[JURIST] US District Court for the District of Utah [official website] on Friday ruled [opinion, PDF] that Utah’s constitutional and statutory bans on same-sex marriage violate due process and equal protection guaranteed by the Fourteenth Amendment [text] to the US Constitution. Constitutional Amendment 3 [Ballotpedia backgrounder], which amended Utah’s constitution to define marriage as a “legal union between a man and a woman” and eliminated recognition of any other form of marriage, was passed by a referendum vote in 2004. US Judge Robert Shelby ruled that this amendment, as well as two state statutes that prohibit same-sex couples from marrying, violate the US Constitution and rejected the state’s asserted legitimate government interest in protecting traditional marriage.

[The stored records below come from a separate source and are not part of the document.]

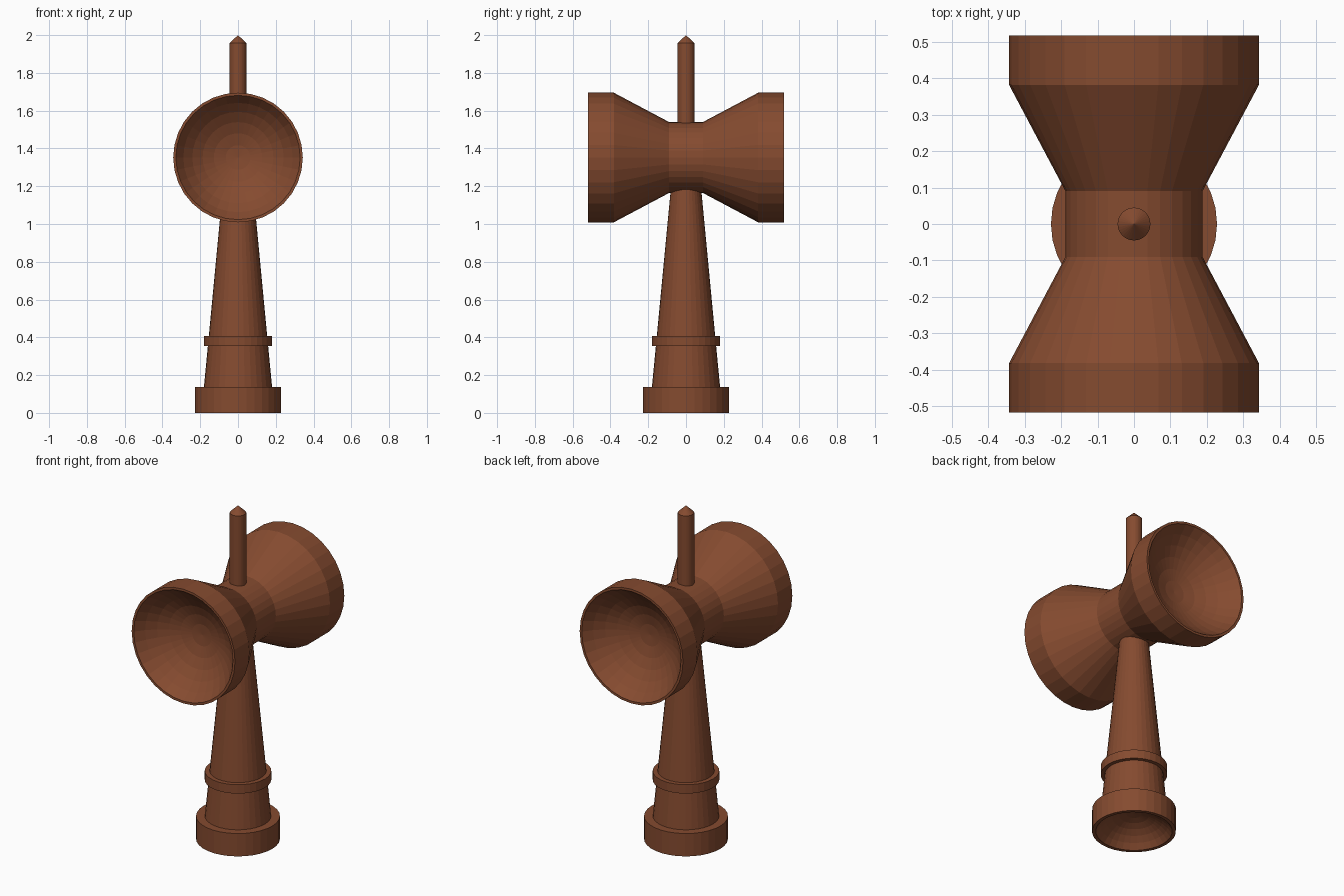
import bpy, bmesh, math
from mathutils import Matrix

if "Cube" in bpy.data.objects:
    bpy.data.objects.remove(bpy.data.objects["Cube"])

wood = bpy.data.materials.new("brown_wood")
wood.diffuse_color = (0.235, 0.07, 0.029, 1)
wood.use_nodes = True
wood.node_tree.nodes["Principled BSDF"].inputs["Base Color"].default_value = wood.diffuse_color


def lathe(name, profile, segments=32, matrix=Matrix()):
    """Revolve (radius, height) points around z; zero radius makes a pole."""
    bm = bmesh.new()
    rings = []
    for r, h in profile:
        if r < 1e-6:
            rings.append([bm.verts.new((0, 0, h))])
        else:
            rings.append([bm.verts.new((r * math.cos(2 * math.pi * i / segments),
                                        r * math.sin(2 * math.pi * i / segments), h))
                          for i in range(segments)])
    for a, b in zip(rings, rings[1:]):
        for i in range(segments):
            j = (i + 1) % segments
            if len(a) == 1:
                bm.faces.new((a[0], b[j], b[i]))
            elif len(b) == 1:
                bm.faces.new((a[i], a[j], b[0]))
            else:
                bm.faces.new((a[i], a[j], b[j], b[i]))
    bmesh.ops.recalc_face_normals(bm, faces=bm.faces)
    bmesh.ops.transform(bm, matrix=matrix, verts=bm.verts)
    mesh = bpy.data.meshes.new(name)
    bm.to_mesh(mesh)
    bm.free()
    mesh.materials.append(wood)
    obj = bpy.data.objects.new(name, mesh)
    bpy.context.collection.objects.link(obj)
    return obj


def bowl(rim, depth, steps):
    """Spherical hollow from its pole (height 0) to its rim (height depth)."""
    radius = (rim * rim + depth * depth) / (2 * depth)
    end = math.acos((radius - depth) / radius)
    return [(radius * math.sin(end * k / steps),
             radius * (1 - math.cos(end * k / steps))) for k in range(steps + 1)]


# Base cup, hollow underneath
hollow = [(r, 0.11 - h) for r, h in bowl(0.208, 0.11, 6)]
lathe("base_cup", hollow + [(0.228, 0), (0.228, 0.137), (0, 0.137)])

# Tapered handle and its collar
lathe("handle", [(0, 0.13), (0.181, 0.13), (0.078, 1.21), (0, 1.21)])
lathe("handle_collar", [(0, 0.355), (0.181, 0.355), (0.181, 0.408), (0, 0.408)])

# Spike with a short conical tip
lathe("spike", [(0, 1.48), (0.045, 1.48), (0.045, 1.957), (0, 2.0)])

# Double cup crosspiece lying along y
HALF, DEPTH = 0.518, 0.18
half = [(r, HALF - DEPTH + h) for r, h in bowl(0.329, DEPTH, 6)]
half += [(0.343, HALF), (0.343, 0.382), (0.188, 0.09)]
profile = half + [(r, -h) for r, h in reversed(half)]
lathe("double_cup", profile, 32,
      Matrix.Translation((0, 0, 1.352)) @ Matrix.Rotation(math.pi / 2, 4, 'X'))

He stated that
Rather than protecting or supporting the families of opposite-sex couples, Amendment 3 perpetuates inequality by holding that the families and relationships of same-sex couples are not now, nor ever will be, worthy of recognition. Amendment 3 does not thereby elevate the status of opposite-sex marriage; it merely demeans the dignity of same-sex couples.
The state began issuing marriage licenses to same-sex couples the day the ruling was issued. The state attorney general’s office has stated its intention to appeal [LA Times report] the ruling.
The rights of same-sex couples has been a controversial issue in the US and internationally. The same day as the Utah ruling was issued, the Uganda parliament passed a bill limiting the rights of same-sex couples and imposing a penalty of up to life imprisonment [JURIST report] for involvement in homosexual relationships. Earlier that week, New Mexico’s high court ruled that it is unconstitutional [JURIST report] to deny same-sex couples the right to marry. The same week, the US executive branch announced that it would begin processing Social Security payments [JURIST report] to surviving couples in accordance with a US Supreme Court ruling [JURIST report] issued this summer which struck down the Defense of Marriage Act [text], a federal statute that defined marriage as a legal union between a man and a woman for all federal purposes and refused to recognize any other type of marriage.